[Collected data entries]
★ ★ ★ ★ ★ ★ ★

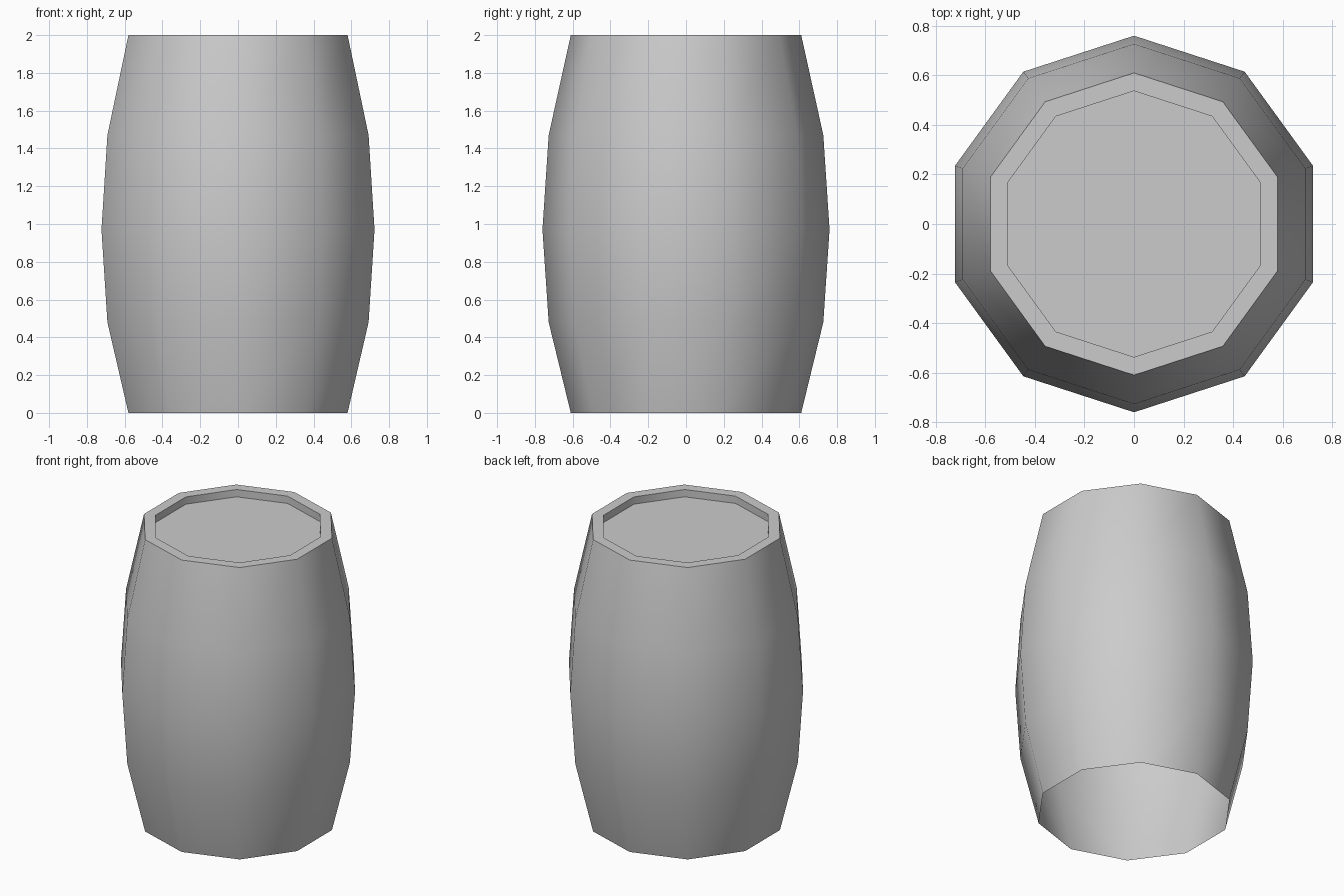
import bpy, bmesh, math

cube = bpy.data.objects.get("Cube")
if cube:
    bpy.data.objects.remove(cube, do_unlink=True)

SIDES = 10
# Radius and height, from the open bottom up over the rim into the recessed lid
PROFILE = [(0.61, 0.0), (0.727, 0.48), (0.76, 0.97), (0.727, 1.47),
           (0.61, 2.0), (0.537, 2.0), (0.537, 1.95)]


def make_material(name, colour):
    mat = bpy.data.materials.new(name)
    mat.use_nodes = True
    mat.diffuse_color = colour
    mat.node_tree.nodes["Principled BSDF"].inputs["Base Color"].default_value = colour
    return mat


def ring(bm, radius, z):
    # Decagon with one corner pointing to the back
    angles = [math.pi / 2 + math.tau * i / SIDES for i in range(SIDES)]
    return [bm.verts.new((radius * math.cos(a), radius * math.sin(a), z)) for a in angles]


# Barrel shell: thin bulging wall, flat rim, sunken lid, open underside
bm = bmesh.new()
rings = [ring(bm, r, z) for r, z in PROFILE]
for low, high in zip(rings, rings[1:]):
    for i in range(SIDES):
        j = (i + 1) % SIDES
        bm.faces.new((low[i], low[j], high[j], high[i]))
bm.faces.new(rings[-1])

mesh = bpy.data.meshes.new("barrel")
bm.to_mesh(mesh)
bm.free()
mesh.materials.append(make_material("light grey", (0.6, 0.6, 0.6, 1.0)))

barrel = bpy.data.objects.new("barrel", mesh)
bpy.context.collection.objects.link(barrel)

# Smooth around the wall, sharp at the rim and lid
bpy.ops.object.select_all(action="DESELECT")
barrel.select_set(True)
bpy.context.view_layer.objects.active = barrel
bpy.ops.object.shade_smooth_by_angle(angle=math.radians(50))
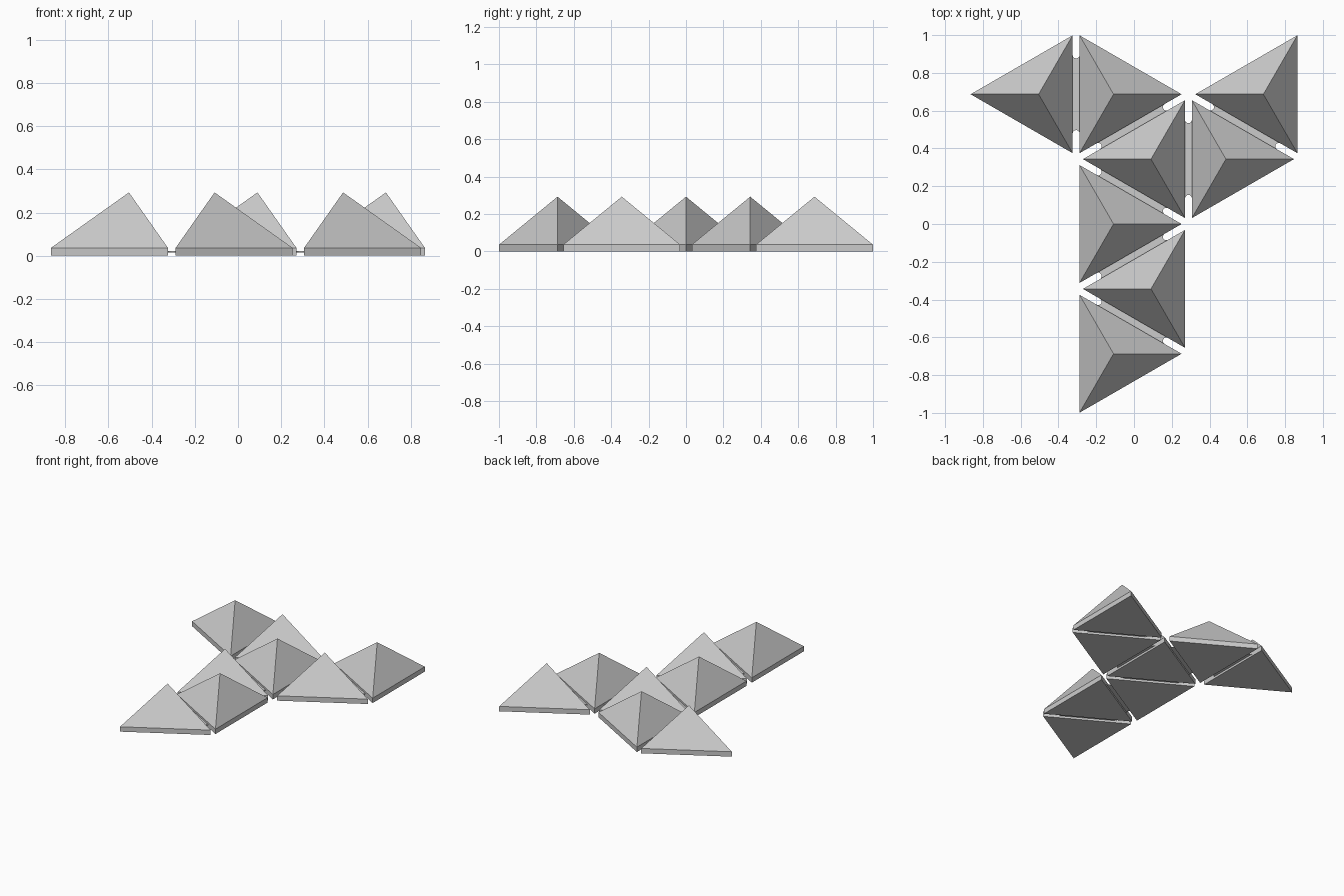
import bpy, bmesh, math
from mathutils import Vector

cube = bpy.data.objects.get("Cube")
if cube:
    bpy.data.objects.remove(cube)

U = 0.1983                 # half the distance between neighbouring tile centres
ROW = U * math.sqrt(3)
R = 0.3603                 # tile circumradius
RIM, PEAK = 0.037, 0.293
GAP = 2 * U - R            # space between neighbouring tiles

grey = bpy.data.materials.new("light grey")
grey.use_nodes = True
colour = (0.6, 0.6, 0.6, 1)
grey.diffuse_color = colour
grey.node_tree.nodes["Principled BSDF"].inputs["Base Color"].default_value = colour


def finish(name, bm, location, turn=0):
    bmesh.ops.recalc_face_normals(bm, faces=bm.faces)
    mesh = bpy.data.meshes.new(name)
    bm.to_mesh(mesh)
    bm.free()
    mesh.materials.append(grey)
    obj = bpy.data.objects.new(name, mesh)
    obj.location = location
    obj.rotation_euler.z = turn
    bpy.context.collection.objects.link(obj)


def extrude_up(bm, points, low, high):
    """Extrude an outline upward and return the top face."""
    face = bm.faces.new([bm.verts.new((x, y, low)) for x, y in points])
    geom = bmesh.ops.extrude_face_region(bm, geom=[face], use_keep_orig=True)["geom"]
    top = [v for v in geom if isinstance(v, bmesh.types.BMVert)]
    bmesh.ops.translate(bm, verts=top, vec=(0, 0, high - low))
    return next(f for f in geom if isinstance(f, bmesh.types.BMFace))


# Triangular slab topped by a pyramid
def tile(name, centre, turn):
    bm = bmesh.new()
    corners = [(R * math.cos(a), R * math.sin(a))
               for a in (i * math.tau / 3 for i in range(3))]
    top = extrude_up(bm, corners, 0, RIM)
    peak = bmesh.ops.poke(bm, faces=[top])["verts"][0]
    peak.co.z = PEAK
    finish(name, bm, centre, turn)


# Thin web between two tiles, its ends scooped out in half circles
def hinge(name, a, b):
    bm = bmesh.new()
    r, reach = GAP / 2, 0.208
    outline = []
    for side in (1, -1):
        for i in range(9):
            t = math.pi * i / 8
            outline.append((side * r * math.cos(t), side * (reach - r * math.sin(t))))
    extrude_up(bm, outline, 0.016, 0.022)
    d = b - a
    finish(name, bm, (a + b) / 2, math.atan2(d.y, d.x))


# Tile centres as column, row and pointing direction (1 = +x, -1 = -x)
layout = [(-3, 2, -1), (-1, 2, 1), (0, 1, -1), (2, 1, 1),
          (3, 2, -1), (-1, 0, 1), (0, -1, -1), (-1, -2, 1)]
centres = []
for i, (col, row, way) in enumerate(layout):
    c = Vector((0.090 + col * U, row * ROW, 0))
    centres.append(c)
    tile(f"pyramid_tile_{i + 1}", c, 0 if way > 0 else math.pi)

# Every pair of touching neighbours gets a hinge
count = 0
for i, a in enumerate(centres):
    for b in centres[i + 1:]:
        if (a - b).length < 2 * U + 0.01:
            count += 1
            hinge(f"hinge_{count}", a, b)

★ ★ ★ ★ ★ ★ ★

§ Your assignment
Give back the entries verbatim. Do not include any picture.

§ Answer space
import bpy, bmesh, math

cube = bpy.data.objects.get("Cube")
if cube:
    bpy.data.objects.remove(cube, do_unlink=True)

SIDES = 10
# Radius and height, from the open bottom up over the rim into the recessed lid
PROFILE = [(0.61, 0.0), (0.727, 0.48), (0.76, 0.97), (0.727, 1.47),
           (0.61, 2.0), (0.537, 2.0), (0.537, 1.95)]


def make_material(name, colour):
    mat = bpy.data.materials.new(name)
    mat.use_nodes = True
    mat.diffuse_color = colour
    mat.node_tree.nodes["Principled BSDF"].inputs["Base Color"].default_value = colour
    return mat


def ring(bm, radius, z):
    # Decagon with one corner pointing to the back
    angles = [math.pi / 2 + math.tau * i / SIDES for i in range(SIDES)]
    return [bm.verts.new((radius * math.cos(a), radius * math.sin(a), z)) for a in angles]


# Barrel shell: thin bulging wall, flat rim, sunken lid, open underside
bm = bmesh.new()
rings = [ring(bm, r, z) for r, z in PROFILE]
for low, high in zip(rings, rings[1:]):
    for i in range(SIDES):
        j = (i + 1) % SIDES
        bm.faces.new((low[i], low[j], high[j], high[i]))
bm.faces.new(rings[-1])

mesh = bpy.data.meshes.new("barrel")
bm.to_mesh(mesh)
bm.free()
mesh.materials.append(make_material("light grey", (0.6, 0.6, 0.6, 1.0)))

barrel = bpy.data.objects.new("barrel", mesh)
bpy.context.collection.objects.link(barrel)

# Smooth around the wall, sharp at the rim and lid
bpy.ops.object.select_all(action="DESELECT")
barrel.select_set(True)
bpy.context.view_layer.objects.active = barrel
bpy.ops.object.shade_smooth_by_angle(angle=math.radians(50))
import bpy, bmesh, math
from mathutils import Vector

cube = bpy.data.objects.get("Cube")
if cube:
    bpy.data.objects.remove(cube)

U = 0.1983                 # half the distance between neighbouring tile centres
ROW = U * math.sqrt(3)
R = 0.3603                 # tile circumradius
RIM, PEAK = 0.037, 0.293
GAP = 2 * U - R            # space between neighbouring tiles

grey = bpy.data.materials.new("light grey")
grey.use_nodes = True
colour = (0.6, 0.6, 0.6, 1)
grey.diffuse_color = colour
grey.node_tree.nodes["Principled BSDF"].inputs["Base Color"].default_value = colour


def finish(name, bm, location, turn=0):
    bmesh.ops.recalc_face_normals(bm, faces=bm.faces)
    mesh = bpy.data.meshes.new(name)
    bm.to_mesh(mesh)
    bm.free()
    mesh.materials.append(grey)
    obj = bpy.data.objects.new(name, mesh)
    obj.location = location
    obj.rotation_euler.z = turn
    bpy.context.collection.objects.link(obj)


def extrude_up(bm, points, low, high):
    """Extrude an outline upward and return the top face."""
    face = bm.faces.new([bm.verts.new((x, y, low)) for x, y in points])
    geom = bmesh.ops.extrude_face_region(bm, geom=[face], use_keep_orig=True)["geom"]
    top = [v for v in geom if isinstance(v, bmesh.types.BMVert)]
    bmesh.ops.translate(bm, verts=top, vec=(0, 0, high - low))
    return next(f for f in geom if isinstance(f, bmesh.types.BMFace))


# Triangular slab topped by a pyramid
def tile(name, centre, turn):
    bm = bmesh.new()
    corners = [(R * math.cos(a), R * math.sin(a))
               for a in (i * math.tau / 3 for i in range(3))]
    top = extrude_up(bm, corners, 0, RIM)
    peak = bmesh.ops.poke(bm, faces=[top])["verts"][0]
    peak.co.z = PEAK
    finish(name, bm, centre, turn)


# Thin web between two tiles, its ends scooped out in half circles
def hinge(name, a, b):
    bm = bmesh.new()
    r, reach = GAP / 2, 0.208
    outline = []
    for side in (1, -1):
        for i in range(9):
            t = math.pi * i / 8
            outline.append((side * r * math.cos(t), side * (reach - r * math.sin(t))))
    extrude_up(bm, outline, 0.016, 0.022)
    d = b - a
    finish(name, bm, (a + b) / 2, math.atan2(d.y, d.x))


# Tile centres as column, row and pointing direction (1 = +x, -1 = -x)
layout = [(-3, 2, -1), (-1, 2, 1), (0, 1, -1), (2, 1, 1),
          (3, 2, -1), (-1, 0, 1), (0, -1, -1), (-1, -2, 1)]
centres = []
for i, (col, row, way) in enumerate(layout):
    c = Vector((0.090 + col * U, row * ROW, 0))
    centres.append(c)
    tile(f"pyramid_tile_{i + 1}", c, 0 if way > 0 else math.pi)

# Every pair of touching neighbours gets a hinge
count = 0
for i, a in enumerate(centres):
    for b in centres[i + 1:]:
        if (a - b).length < 2 * U + 0.01:
            count += 1
            hinge(f"hinge_{count}", a, b)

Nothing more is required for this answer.